The Standing NATO Mine Countermeasures Group 1 is currently comprised of the flagship ORP ‘Kontradmiral Xawery Czernicki’ (Poland) and five minehunters: BNS Narcis (Belgium), ENS Admiral Cowan (Estonia); FGS Dillingen (Germany), HNLMS Makkum (The Netherlands) and HNOMS Rauma (Norway).
Maritime Command Deputy Chief of Staff for Plans, Commodore Dan MacKeigan, Royal Canadian Navy, participated in the ceremony alongside the Commander of the Maritime Operations Center of the Polish Navy, Vice Admiral Stanislaw Zarychta.
“It is an honour to be in Poland to help commemorate this milestone in the history of allied naval service,” said MacKeigan. “Our minesweeper groups have a proud legacy of making the seas safer for all mariners, military and civilian alike, through their efforts to keep the sea lines of communication open and safe.”
SNMCMG1 was formed in the Belgian port of Ostend on 11 May 1973, and was originally called ‘Standing Naval Force Channel.’ The Group was under the command of NATO’s English Channel Force Commander. The motivation behind this group’s creation was primarily to ensure safety of navigation around the ports of the English Channel and northwest Europe.
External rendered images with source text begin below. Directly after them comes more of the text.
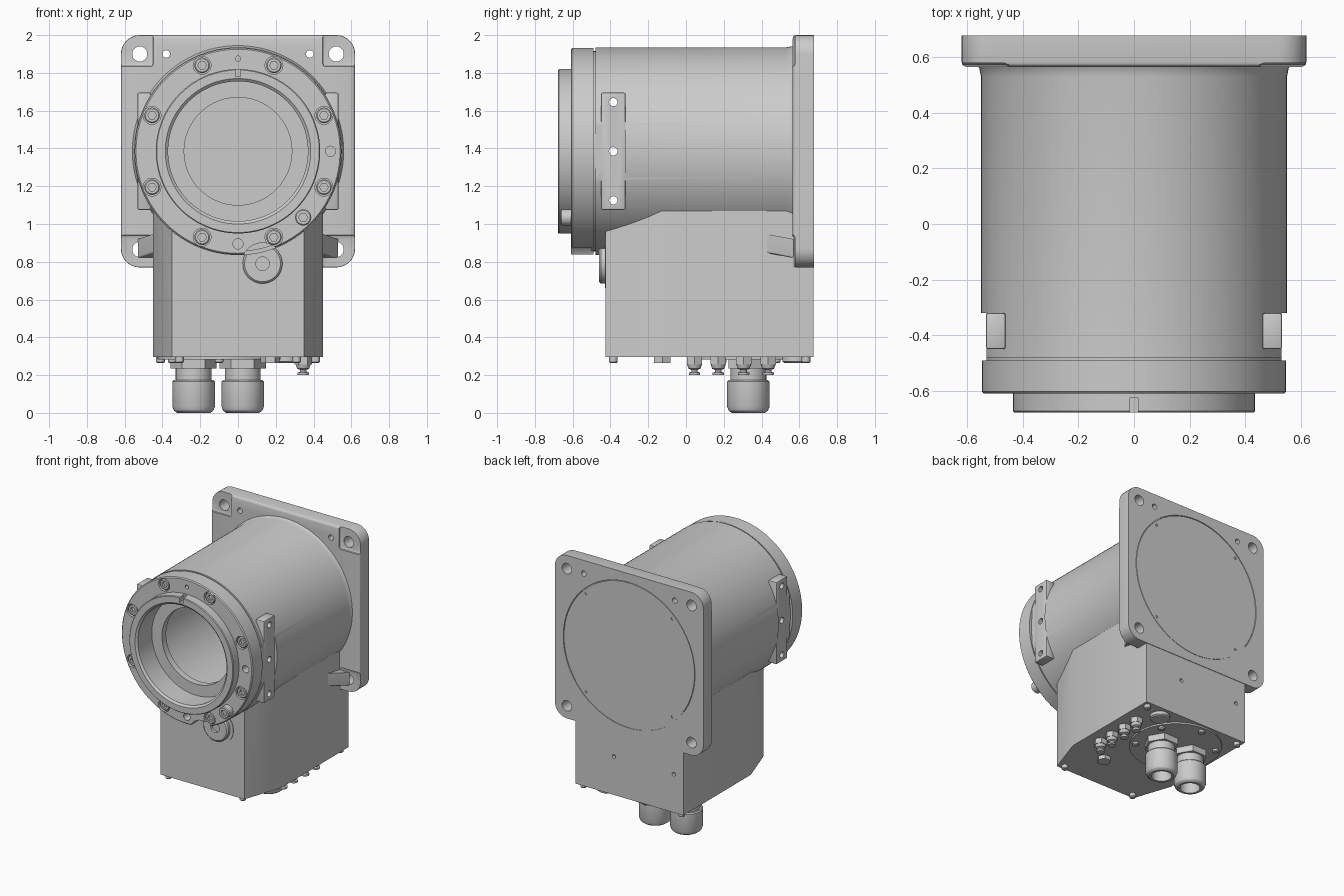
import bpy, bmesh
from math import sin, cos, pi, radians
from mathutils import Vector

if "Cube" in bpy.data.objects:
    bpy.data.objects.remove(bpy.data.objects["Cube"])

CZ = 1.385  # height of the barrel axis


def make(name, bm):
    bmesh.ops.recalc_face_normals(bm, faces=bm.faces)
    me = bpy.data.meshes.new(name)
    bm.to_mesh(me)
    bm.free()
    ob = bpy.data.objects.new(name, me)
    bpy.context.collection.objects.link(ob)
    return ob


def lathe(name, profile, loc, axis='Y', seg=32, closed=False):
    """Revolve (radius, position) points around an axis through loc."""
    bm = bmesh.new()
    rings = []
    for r, t in profile:
        ring = []
        for i in range(seg):
            a = 2 * pi * i / seg
            u, v = r * cos(a), r * sin(a)
            p = {'X': (t, u, v), 'Y': (u, t, v), 'Z': (u, v, t)}[axis]
            ring.append(bm.verts.new(Vector(p) + Vector(loc)))
        rings.append(ring)
    pairs = list(zip(rings, rings[1:]))
    if closed:
        pairs.append((rings[-1], rings[0]))
    else:
        bm.faces.new(rings[0])
        bm.faces.new(rings[-1])
    for a, b in pairs:
        for i in range(seg):
            j = (i + 1) % seg
            bm.faces.new((a[i], a[j], b[j], b[i]))
    return make(name, bm)


def rod(name, r, a, b, loc, axis='Y', seg=24):
    return lathe(name, [(r, a), (r, b)], loc, axis, seg)


def box(name, lo, hi, bevel=0):
    bm = bmesh.new()
    bmesh.ops.create_cube(bm, size=1)
    for v in bm.verts:
        v.co = [(l + h) / 2 + c * (h - l) for c, l, h in zip(v.co, lo, hi)]
    if bevel:
        bmesh.ops.bevel(bm, geom=bm.edges[:], offset=bevel, segments=2, profile=0.5, affect='EDGES')
    return make(name, bm)


def prism(name, points, offset, bevel=0):
    """Extrude a 3D outline by offset, optionally rounding the first rim."""
    bm = bmesh.new()
    face = bm.faces.new([bm.verts.new(p) for p in points])
    rim = face.edges[:]
    res = bmesh.ops.extrude_face_region(bm, geom=[face], use_keep_orig=True)
    bmesh.ops.translate(bm, vec=offset, verts=[g for g in res['geom'] if isinstance(g, bmesh.types.BMVert)])
    if bevel:
        bmesh.ops.bevel(bm, geom=rim, offset=bevel, segments=3, profile=0.5, affect='EDGES')
    return make(name, bm)


def cut(ob, *cutters):
    for c in cutters:
        m = ob.modifiers.new('cut', 'BOOLEAN')
        m.operation, m.solver, m.object = 'DIFFERENCE', 'EXACT', c
        bpy.context.view_layer.objects.active = ob
        bpy.ops.object.modifier_apply(modifier=m.name)
        bpy.data.objects.remove(c)


def socket_bolt(name, x, z, r, y0, y1):
    b = lathe(name, [(r - .006, y0), (r, y0 + .006), (r, y1)], (x, 0, z))
    cut(b, rod('hex_cutter', r * .55, y0 - .02, y0 + .02, (x, 0, z), seg=6))


# hollow barrel with flat sides at the bracket band
barrel = lathe('barrel', [(.53, -.5), (.53, -.48), (.55, -.48), (.55, .53), (.556, .56), (.57, .58),
                          (.46, .58), (.46, -.45), (.285, -.45), (.285, -.5)],
               (0, 0, CZ), seg=128, closed=True)
for s in (-1, 1):
    xs = sorted((s * .53, s * .7))
    cut(barrel, box('flat_cutter', (xs[0], -.481, 1.0), (xs[1], -.32, 1.8)))


def side_holes():
    return [rod('hole_cutter', .022, -.7, .7, (0, -.385, z), 'X', 20) for z in (1.125, CZ, 1.645)]


cut(barrel, *side_holes())

# side mounting brackets
for s, side in ((-1, 'left'), (1, 'right')):
    xs = sorted((s * .462, s * .532))
    bracket = box(side + '_bracket', (xs[0], -.45, 1.075), (xs[1], -.32, 1.695), .008)
    cut(bracket, *side_holes())

# front ring with spigot, slot, bolt counterbores and plug notch
ring = lathe('front_ring', [(.37, -.665), (.385, -.678), (.43, -.678), (.435, -.673), (.435, -.61),
                            (.54, -.61), (.547, -.603), (.547, -.49), (.53, -.49), (.53, -.5), (.37, -.5)],
             (0, 0, CZ), seg=128, closed=True)
bolts = [(sx * a, CZ + sz * b) for a, b in ((.19, .455), (.455, .19)) for sx in (-1, 1) for sz in (-1, 1)]
cut(ring, *[rod('bore_cutter', .047, -.65, -.565, (x, 0, z)) for x, z in bolts])
cut(ring, *[rod('hole_cutter', r, -.65, -.55, (x, 0, z)) for x, z, r in
            ((.49, CZ, .027), (0, 1.875, .014), (0, .895, .027))])
cut(ring, box('slot_cutter', (-.014, -.7, 1.78), (.014, -.625, 1.84)),
    rod('notch_cutter', .11, -.7, -.48, (.13, 0, .79), seg=48))
for x, z in bolts:
    socket_bolt('ring_bolt', x, z, .041, -.605, -.56)
socket_bolt('locating_bolt', .345, 1.035, .043, -.665, -.6)

# square rear flange
R = .1
outline = []
for cx, cz, a0 in ((1, 1, 0), (-1, 1, 90), (-1, -1, 180), (1, -1, 270)):
    for k in range(9):
        a = radians(a0 + k * 90 / 8)
        outline.append((cx * (.62 - R) + R * cos(a), .565, CZ + cz * (.615 - R) + R * sin(a)))
flange = prism('rear_flange', outline, (0, .113, 0), .018)
for s in (-1, 1):
    for z0, z1, hz in ((1.83, 2.1, 1.9), (.7, .945, .865)):
        xs = sorted((s * .445, s * .7))
        cut(flange, box('pad_cutter', (xs[0], .4, z0), (xs[1], .578, z1), .02),
            rod('hole_cutter', .04, .5, .75, (s * .52, 0, hz)))
    cut(flange, rod('pin_cutter', .02, .5, .75, (s * .38, 0, 1.9)))
cut(flange, rod('recess_cutter', .55, .668, .75, (0, 0, CZ), seg=96))

# rear cover disc with small screw holes
cover = rod('rear_cover', .545, .66, .677, (0, 0, CZ), seg=96)
cut(cover, *[rod('hole_cutter', .01, .67, .7, (sx * .36, 0, CZ + sz * .37), seg=12)
             for sx in (-1, 1) for sz in (-1, 1)])

# junction box below the barrel, tapered toward the front
plan = [(-.35, -.425), (.35, -.425), (.45, -.13), (.45, .674), (-.45, .674), (-.45, -.13)]
housing = prism('junction_box', [(x, y, .295) for x, y in plan], (0, 0, .785))
cut(housing, rod('barrel_cutter', .52, -.8, .8, (0, 0, CZ), seg=96))
cut(housing, *[rod('hole_cutter', .014, .65, .7, (x, 0, .585), seg=16) for x in (.13, -.37)])

# gussets between box and flange
for s, side in ((-1, 'left'), (1, 'right')):
    prism(side + '_gusset', [(s * .44, .41, .85), (s * .44, .57, .82), (s * .53, .57, .82)], (0, 0, .1), .01)

# round front plug and its seat
lathe('plug_seat', [(.13, -.429), (.13, -.42)], (.13, 0, .79), seg=48)
plug = lathe('front_plug', [(.095, -.46), (.105, -.45), (.105, -.42)], (.13, 0, .79), seg=48)
cut(plug, rod('socket_cutter', .036, -.5, -.44, (.13, 0, .79)))

# bottom disc and cable glands
rod('gland_plate', .325, .283, .3, (-.1, .335, 0), 'Z', 64)
for x in (-.235, .025):
    at = (x, .33, 0)
    lathe('gland_nut', [(.07, 0), (.088, 0), (.104, .012), (.113, .035), (.113, .165), (.105, .173),
                        (.07, .173)], at, 'Z', 40, closed=True)
    rod('gland_neck', .095, .12, .25, at, 'Z', 32)
    rod('gland_hex', .122, .235, .285, at, 'Z', 6)

# row of small hose fittings
for y in (.045, .17, .305, .435):
    at = (.345, y, 0)
    rod('fitting_hex', .047, .255, .3, at, 'Z', 6)
    lathe('fitting_tip', [(.028, .2), (.03, .203), (.03, .213), (.017, .217), (.017, .228), (.032, .234),
                          (.04, .258)], at, 'Z', 20)

# low plugs and screws on the underside
lathe('vent_plug', [(.06, .265), (.07, .272), (.07, .3)], (.25, .58, 0), 'Z', 32)
rod('hex_plug', .05, .265, .3, (.17, -.125, 0), 'Z', 6)
screws = [(s * x, y) for s in (-1, 1) for x, y in ((.31, -.385), (.41, .635))]
screws += [(-.1 + .285 * cos(a), .335 + .285 * sin(a)) for a in [pi / 6 + k * pi / 3 for k in range(6)]]
for x, y in screws:
    lathe('base_screw', [(.017, .264), (.023, .27), (.023, .3)], (x, y, 0), 'Z', 16)

# smooth round faces while keeping hard edges
for ob in bpy.data.objects:
    ob.select_set(True)
bpy.context.view_layer.objects.active = barrel
bpy.ops.object.shade_smooth_by_angle(angle=radians(30))
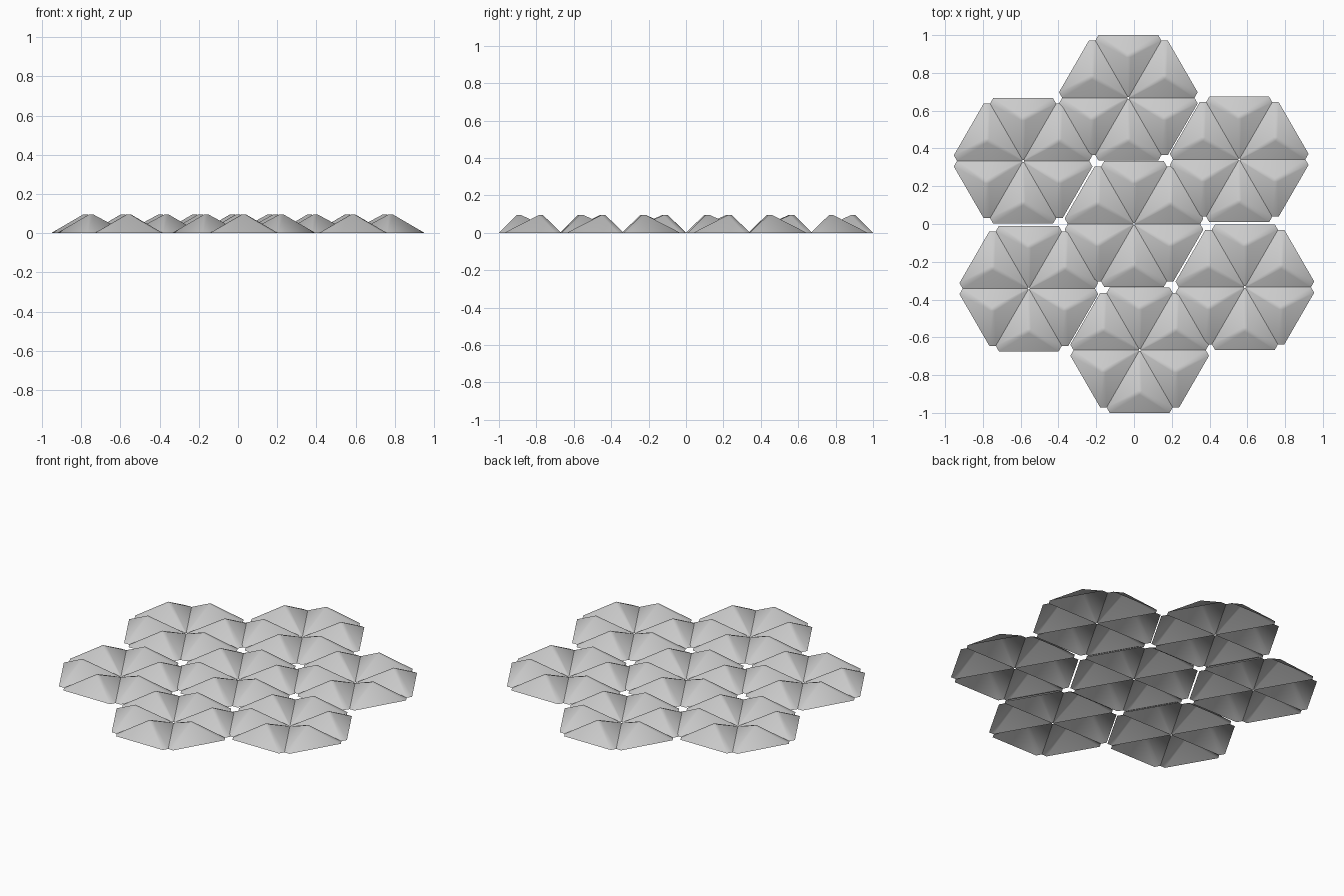
import bpy, bmesh
from math import pi
from mathutils import Vector, Matrix

if "Cube" in bpy.data.objects:
    bpy.data.objects.remove(bpy.data.objects["Cube"])

SIDE = 0.384      # side of one triangular facet
HEIGHT = 0.095    # peak height
OUTER_CUT = 0.034 # blunted outer corners
INNER_CUT = 0.006 # nearly sharp corner at the hexagon centre
TOP = 0.014       # half size of the blunt peak


def add_pyramid(bm, angle):
    """Open-bottomed blunt three-sided pyramid, one corner at the hexagon centre."""
    rot = Matrix.Rotation(angle, 3, 'Z')
    h = SIDE * 3 ** 0.5 / 2
    corners = [Vector((0, 0, 0)), Vector((SIDE / 2, h, 0)), Vector((-SIDE / 2, h, 0))]
    cuts = [INNER_CUT, OUTER_CUT, OUTER_CUT]
    centre = sum(corners, Vector()) / 3
    base, peak = [], []
    for i in range(3):
        a, b = corners[i], corners[(i + 1) % 3]
        along = (b - a).normalized()
        start, end = a + along * cuts[i], b - along * cuts[(i + 1) % 3]
        base.append([bm.verts.new(rot @ start), bm.verts.new(rot @ end)])
        out = ((a + b) / 2 - centre).normalized()
        peak.append(bm.verts.new(rot @ (centre + out * TOP + Vector((0, 0, HEIGHT)))))
    for i in range(3):
        j = (i + 1) % 3
        bm.faces.new((base[i][0], base[i][1], peak[i]))              # slope
        bm.faces.new((base[i][1], base[j][0], peak[j], peak[i]))     # ridge band
    bm.faces.new(peak)


# one hexagonal tile of six pyramids
bm = bmesh.new()
for k in range(6):
    add_pyramid(bm, k * pi / 3)
mesh = bpy.data.meshes.new("hexagon_tile")
bm.to_mesh(mesh)
bm.free()

# seven tiles in a slightly twisted honeycomb
ring = [(-0.03, 0.668), (-0.587, 0.334), (0.557, 0.342)]
places = [(0, 0)] + ring + [(-x, -y) for x, y in ring]
for n, (x, y) in enumerate(places):
    tile = bpy.data.objects.new(f"hexagon_tile_{n + 1}", mesh)
    tile.location = (x, y, 0)
    bpy.context.collection.objects.link(tile)
    tile.select_set(True)
    bpy.context.view_layer.objects.active = tile
bpy.ops.object.shade_smooth_by_angle(angle=0.7)
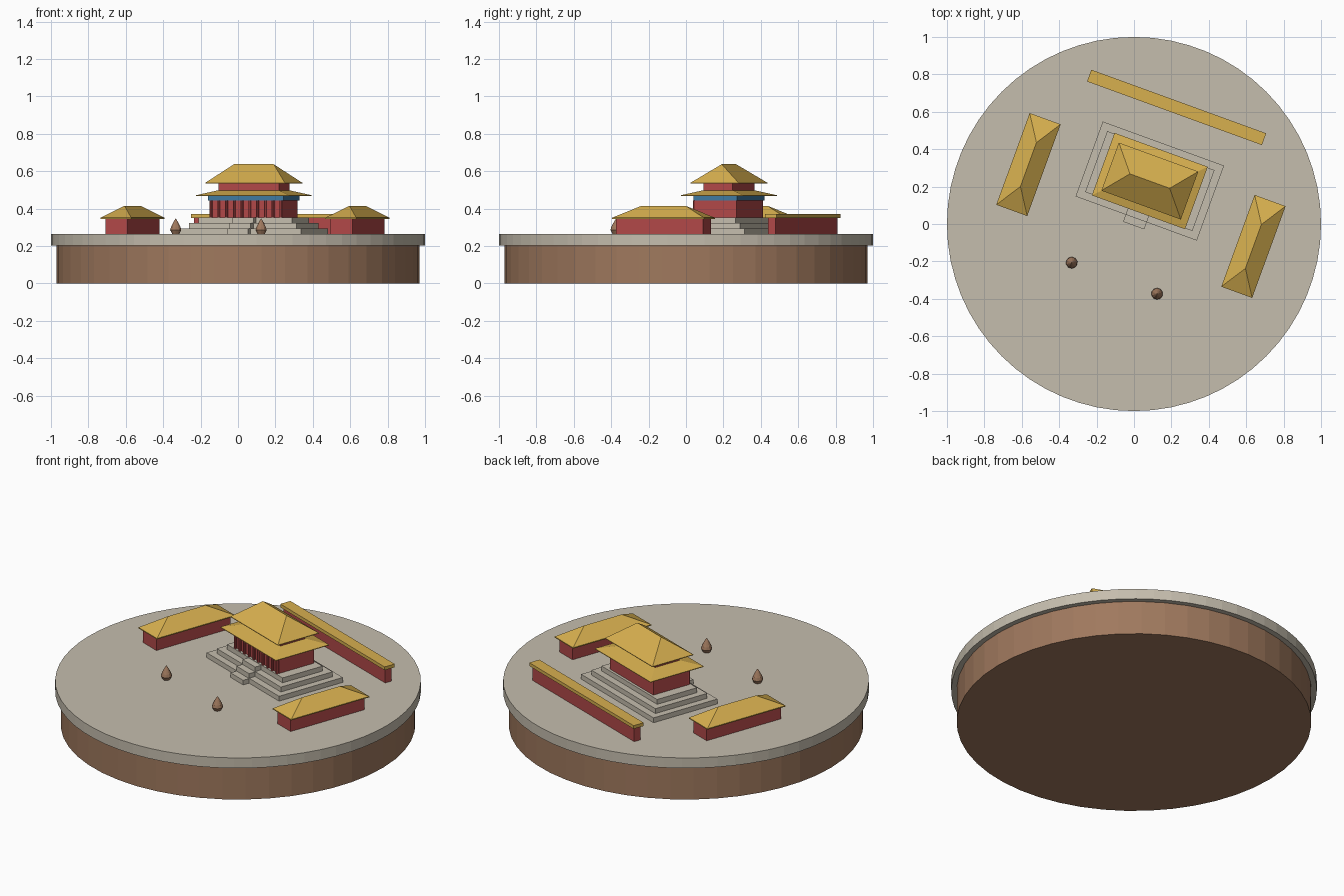
import bpy, bmesh
from math import radians
from mathutils import Matrix, Vector

if "Cube" in bpy.data.objects:
    bpy.data.objects.remove(bpy.data.objects["Cube"])


def material(name, r, g, b):
    colour = [(c / 255) ** 2.2 for c in (r, g, b)] + [1]
    m = bpy.data.materials.new(name)
    m.use_nodes = True
    m.diffuse_color = colour
    m.node_tree.nodes["Principled BSDF"].inputs["Base Color"].default_value = colour
    return m


stone = material("pale stone", 196, 188, 172)
earth = material("brown earth", 158, 120, 94)
gold = material("golden tile", 214, 174, 80)
red = material("red wall", 176, 74, 74)
blue = material("blue beam", 66, 122, 160)

# The courtyard is turned on the round base
GROUND = 0.265
COURT = Matrix.Translation((0.037, 0.099, 0)) @ Matrix.Rotation(radians(-20), 4, "Z")
HALL_Y = 0.139


def finish(name, bm, mat, place=COURT):
    bmesh.ops.recalc_face_normals(bm, faces=bm.faces)
    mesh = bpy.data.meshes.new(name)
    bm.to_mesh(mesh)
    bm.free()
    mesh.materials.append(mat)
    ob = bpy.data.objects.new(name, mesh)
    ob.matrix_world = place
    bpy.context.collection.objects.link(ob)
    return ob


def box(name, mat, x, y, sx, sy, z0, z1):
    bm = bmesh.new()
    bmesh.ops.create_cube(bm, size=1)
    for v in bm.verts:
        v.co = Vector((x + v.co.x * sx, y + v.co.y * sy, z0 + (v.co.z + 0.5) * (z1 - z0)))
    return finish(name, bm, mat)


def roof(name, x, y, base, top, z0, z1, lip=0.004):
    """Hipped roof: eave rectangle rising to a smaller rectangle or ridge."""
    bm = bmesh.new()
    rings = []
    for (sx, sy), z in ((base, z0), (base, z0 + lip), (top, z1)):
        rings.append([bm.verts.new((x + i * sx / 2, y + j * sy / 2, z))
                      for i, j in ((-1, -1), (1, -1), (1, 1), (-1, 1))])
    for low, high in zip(rings, rings[1:]):
        for k in range(4):
            n = (k + 1) % 4
            bm.faces.new((low[k], low[n], high[n], high[k]))
    bm.faces.new(rings[0])
    bm.faces.new(rings[-1])
    bmesh.ops.remove_doubles(bm, verts=bm.verts, dist=0.0005)
    return finish(name, bm, gold)


def cylinder(name, mat, x, y, r0, r1, z0, z1, sides, place=COURT):
    bm = bmesh.new()
    bmesh.ops.create_cone(bm, cap_ends=True, segments=sides, radius1=r0, radius2=r1, depth=z1 - z0)
    bmesh.ops.translate(bm, verts=bm.verts, vec=(x, y, (z0 + z1) / 2))
    return finish(name, bm, mat, place)


# Round base
cylinder("earth_base", earth, 0, 0, 0.97, 0.97, 0, 0.203, 48, Matrix())
cylinder("stone_ground", stone, 0, 0, 1, 1, 0.203, GROUND, 64, Matrix())

# Three terraces, each with a front step
RISE = 0.0295
for i in range(3):
    depth = 0.426 - i * 0.08
    z = GROUND + i * RISE
    box(f"terrace_{i + 1}", stone, 0, HALL_Y, 0.69 - i * 0.08, depth, z, z + RISE)
    box(f"front_step_{i + 1}", stone, 0, HALL_Y - depth / 2 - 0.018, 0.12, 0.044, z, z + RISE - 0.002)

# Main hall
FLOOR = GROUND + 3 * RISE
box("hall_wall", red, 0, HALL_Y, 0.414, 0.236, FLOOR, 0.445)
box("hall_beam", blue, 0, HALL_Y, 0.428, 0.25, 0.443, 0.468)
for i in range(10):
    cylinder(f"column_{i + 1}", red, -0.198 + i * 0.044, HALL_Y - 0.124, 0.008, 0.008, FLOOR, 0.444, 8)
roof("lower_roof", 0, HALL_Y, (0.53, 0.355), (0.35, 0.172), 0.467, 0.497)
box("upper_wall", red, 0, HALL_Y, 0.344, 0.165, 0.485, 0.537)
roof("upper_roof", 0, HALL_Y, (0.452, 0.273), (0.226, 0), 0.534, 0.637)

# Side halls, mirrored across the courtyard
for side, s in (("left", 1), ("right", -1)):
    box(f"{side}_side_hall_wall", red, s * 0.64, 0, 0.126, 0.495, GROUND, 0.348)
    roof(f"{side}_side_hall_roof", s * 0.64, 0, (0.176, 0.522), (0, 0.25), 0.345, 0.415, 0.006)

# Back wall with its tiled cap
box("back_wall", red, 0, 0.558, 0.97, 0.042, GROUND, 0.352)
box("back_wall_cap", gold, 0, 0.558, 0.995, 0.067, 0.35, 0.37)

# Teardrop ornaments: spun profile
for side, s in (("left", 1), ("right", -1)):
    bm = bmesh.new()
    profile = [(0, 0), (0.02, 0), (0.031, 0.02), (0.026, 0.037), (0.012, 0.064), (0, 0.083)]
    verts = [bm.verts.new((r, 0, z)) for r, z in profile]
    edges = [bm.edges.new(pair) for pair in zip(verts, verts[1:])]
    bmesh.ops.spin(bm, geom=verts + edges, axis=(0, 0, 1), cent=(0, 0, 0), angle=radians(360), steps=10)
    bmesh.ops.remove_doubles(bm, verts=bm.verts, dist=0.0005)
    finish(f"{side}_ornament", bm, earth, COURT @ Matrix.Translation((s * 0.243, -0.414, GROUND)))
In the event of a major conflict, the Group was to change area of operation for the North Sea around the coast of West Germany.
In 2000, its area of operation was significantly expanded, and the name changed to ‘Mine Countermeasures Force Northern Europe.’
The emergence of new threats and security challenges led NATO to adapt to its new strategic environment and to expand the spectrum of its tasks. Following the 2002 NATO Prague summit, the group was renamed ‘NATO Response Force MCM Force Northern Europe’ to reflect this new responsibility.
In 2006, the group was given its current name. Like its Mediterranean counterpart, SNMCMG2, the command of the group is handed over annually to a senior officer appointed by one of the participating nations on a rotational basis.
SNMCMG1’s mission is to provide continuous and far-reaching maritime mine countermeasures capability for operations in peacetime and periods of conflict. The group is therefore engaged in search and disposal operations within NATO but also with NATO partners.
Among other missions, the Group conducts Historical Ordnance Disposal operations to minimize the threat from old WWII mines for all those who use the sea for their benefit – fishermen, cargo ships, ferries and the like.
Press Release,October 30, 2013; Image: NATO